Beckerman will be the seventh player with RSL ties to hit 300 appearances, joining Jeff Cunningham (365), Chris Klein (333), RSL Head Scout Andy Williams (332), Rimando (319), Carey Talley (315) and RSL Head Coach Jason Kreis (305) as former/current Claret-and-Cobalt players in the exclusive club.
Rimando is looking to become the second player in MLS history to reach 100 shutouts. He’s currently in second-place on the MLS career shutouts list, trailing only unsigned ‘keeper Kevin Hartman, who has 112 regular season clean-sheets.
Good luck to both Kyle and Nick as they shoot for these huge marks at San Jose on Sunday.
After taking Monday and Tuesday off, Real Salt Lake returned to training on Wednesday ahead of Sunday's MLS regular season opener at defending Supporters' Shield winners San Jose Earthquakes.
RSL trained on Wednesday at the Utah Sports Lodge, putting in about 90 minutes of work on a turf field at the indoor facility before heading back to Rio Tinto Stadium. Missing from Wednesday's training were injured players Javier Morales and Chris Wingert as well as midfielder Luis Gil, who is traveling back to Salt Lake City on Wednesday from the CONCACAF U-20 Championship in Puebla, Mexico. Injured defender Nat Borchers was at the session, training individually on the sidelines throughout. Borchers is expected to be back in action in mid- to early-April.
RSL will train again in Utah on Thursday before departing for San Jose, where it will practice on Friday and Saturday. The Claret-and-Cobalt is hoping to train on Thursday at America First Field in Sandy, but may be forced indoors again due to weather conditions.
Sunday's season opener will kick off at 8 p.m. MT on CW30. The 30-minute Ford Pregame Show will begin at 7:30 p.m. MT on CW30.
Real Salt Lake color commentator Brian Dunseth had some interesting things to say about RSL’s depth during On Frame on ESPN 700 on Monday night, declaring that the Claret-and-Cobalt – despite all of its offseason changes – is unquestionably the deepest team in MLS.
“This is a much deeper team than it was last season,” Dunseth said. “I know that’s crazy to say, but for me this is the deepest team in Major League Soccer, hands down, no competition anywhere else.”
It’s easy to see where Dunny’s coming from.
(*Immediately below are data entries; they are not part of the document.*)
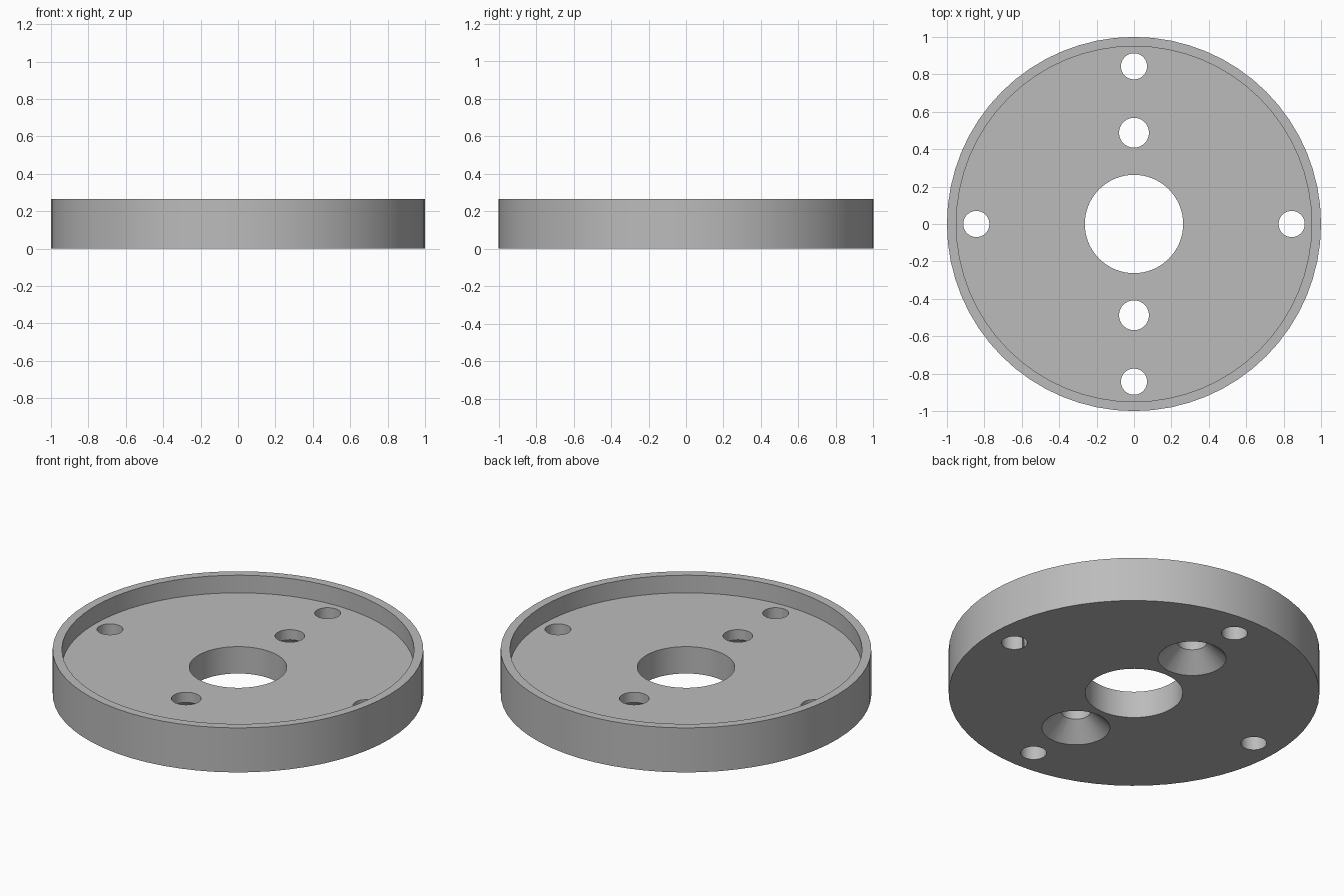
import bpy
import bmesh
from math import cos, sin, tau

cube = bpy.data.objects.get("Cube")
if cube:
    bpy.data.objects.remove(cube, do_unlink=True)

HEIGHT, FLOOR = 0.265, 0.16
BELOW, ABOVE = -0.05, 0.4

grey = bpy.data.materials.new("plain grey")
grey.use_nodes = True
grey.diffuse_color = (0.5, 0.5, 0.5, 1)
grey.node_tree.nodes["Principled BSDF"].inputs["Base Color"].default_value = (0.5, 0.5, 0.5, 1)


def lathe(name, profile, sides, center=(0, 0), closed=False):
    """Turn (radius, z) points about a vertical axis; cap the ends unless closed."""
    bm = bmesh.new()
    rings = [[bm.verts.new((center[0] + r * cos(tau * i / sides),
                            center[1] + r * sin(tau * i / sides), z))
              for i in range(sides)] for r, z in profile]
    pairs = list(zip(rings, rings[1:]))
    if closed:
        pairs.append((rings[-1], rings[0]))
    else:
        bm.faces.new(rings[0])
        bm.faces.new(rings[-1])
    for a, b in pairs:
        for i in range(sides):
            j = (i + 1) % sides
            bm.faces.new((a[i], a[j], b[j], b[i]))
    bmesh.ops.recalc_face_normals(bm, faces=bm.faces)
    mesh = bpy.data.meshes.new(name)
    bm.to_mesh(mesh)
    bm.free()
    mesh.materials.append(grey)
    obj = bpy.data.objects.new(name, mesh)
    bpy.context.collection.objects.link(obj)
    return obj


# Round dish with a raised rim and a central bore
plate = lathe("flanged_plate", [(0.263, 0), (1, 0), (1, HEIGHT), (0.95, HEIGHT),
                                (0.95, FLOOR), (0.263, FLOOR)], 64, closed=True)

# Four straight holes near the rim
cutters = [lathe("rim_hole_cutter", [(0.07, BELOW), (0.07, ABOVE)], 32, c)
           for c in ((0.843, 0), (-0.843, 0), (0, 0.843), (0, -0.843))]

# Two holes countersunk from the underside
cutters += [lathe("countersunk_hole_cutter",
                  [(0.184, BELOW), (0.184, 0), (0.08, 0.1), (0.08, ABOVE)], 32, (0, y))
            for y in (0.488, -0.488)]

bpy.ops.object.select_all(action="DESELECT")
plate.select_set(True)
bpy.context.view_layer.objects.active = plate
for cutter in cutters:
    cutter.hide_render = True
    mod = plate.modifiers.new("hole", "BOOLEAN")
    mod.operation = "DIFFERENCE"
    mod.solver = "EXACT"
    mod.object = cutter
    bpy.ops.object.modifier_apply(modifier=mod.name)
    bpy.data.objects.remove(cutter, do_unlink=True)

bpy.ops.object.shade_smooth_by_angle(angle=0.52)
The Claret-and-Cobalt is stocked at nearly every position this year, going a solid four or five deep at forward, nine or 10 deep in the midfield and eight or nine deep in the defense. RSL even has some solid competition at the goalkeeper spot, with 2011 and 2012 MLS Cup winning ‘keeper Josh Saunders backing up RSL mainstay Nick Rimando.
All of that is a big change from last season, when RSL didn’t have many bench options at any position, let alone at all four.
“You look at over the last three, four years and RSL is one of the best teams in Major League Soccer,” Dunseth said. “Then you add Josh Saunders, who’s played in three out of the last four MLS Cup Finals for the L.A. Galaxy; Robbie Findley comes back; you get Joao Plata, arguably the most dynamic player in CONCACAF Champions League play from a MLS-based team last year; Lovel Palmer, a guy with MLS experience; Khari Stephenson, he’s slid in perfectly with this group; you add Cole Grossman, who’s played some games in Columbus; Rich Balchan, potentially, if he signs, the same thing; Aaron Maund from Toronto.
“Then you get to the draft picks. Devon Sandoval has been very, very good in a short amount of time in preseason. John Stertzer, he’s pro ready and we talked about this right after the draft, this kid can slot in and play. Then you have Olmes Garcia, a young physical talent who has all the capabilities in the world to be a good player.”
And those are just the new players. Dunseth didn’t even mention returnees Sebastian Velasquez – who looked very good in preseason – Kwame Watson-Siriboe, Kenny Mansally and Yordany Alvarez, all players who have proven that they can play in MLS and will get minutes in 2013.
“Right now, I just don’t see how you can argue the point,” Dunseth said. “This is the deepest team in Major League Soccer based on games played and experience.”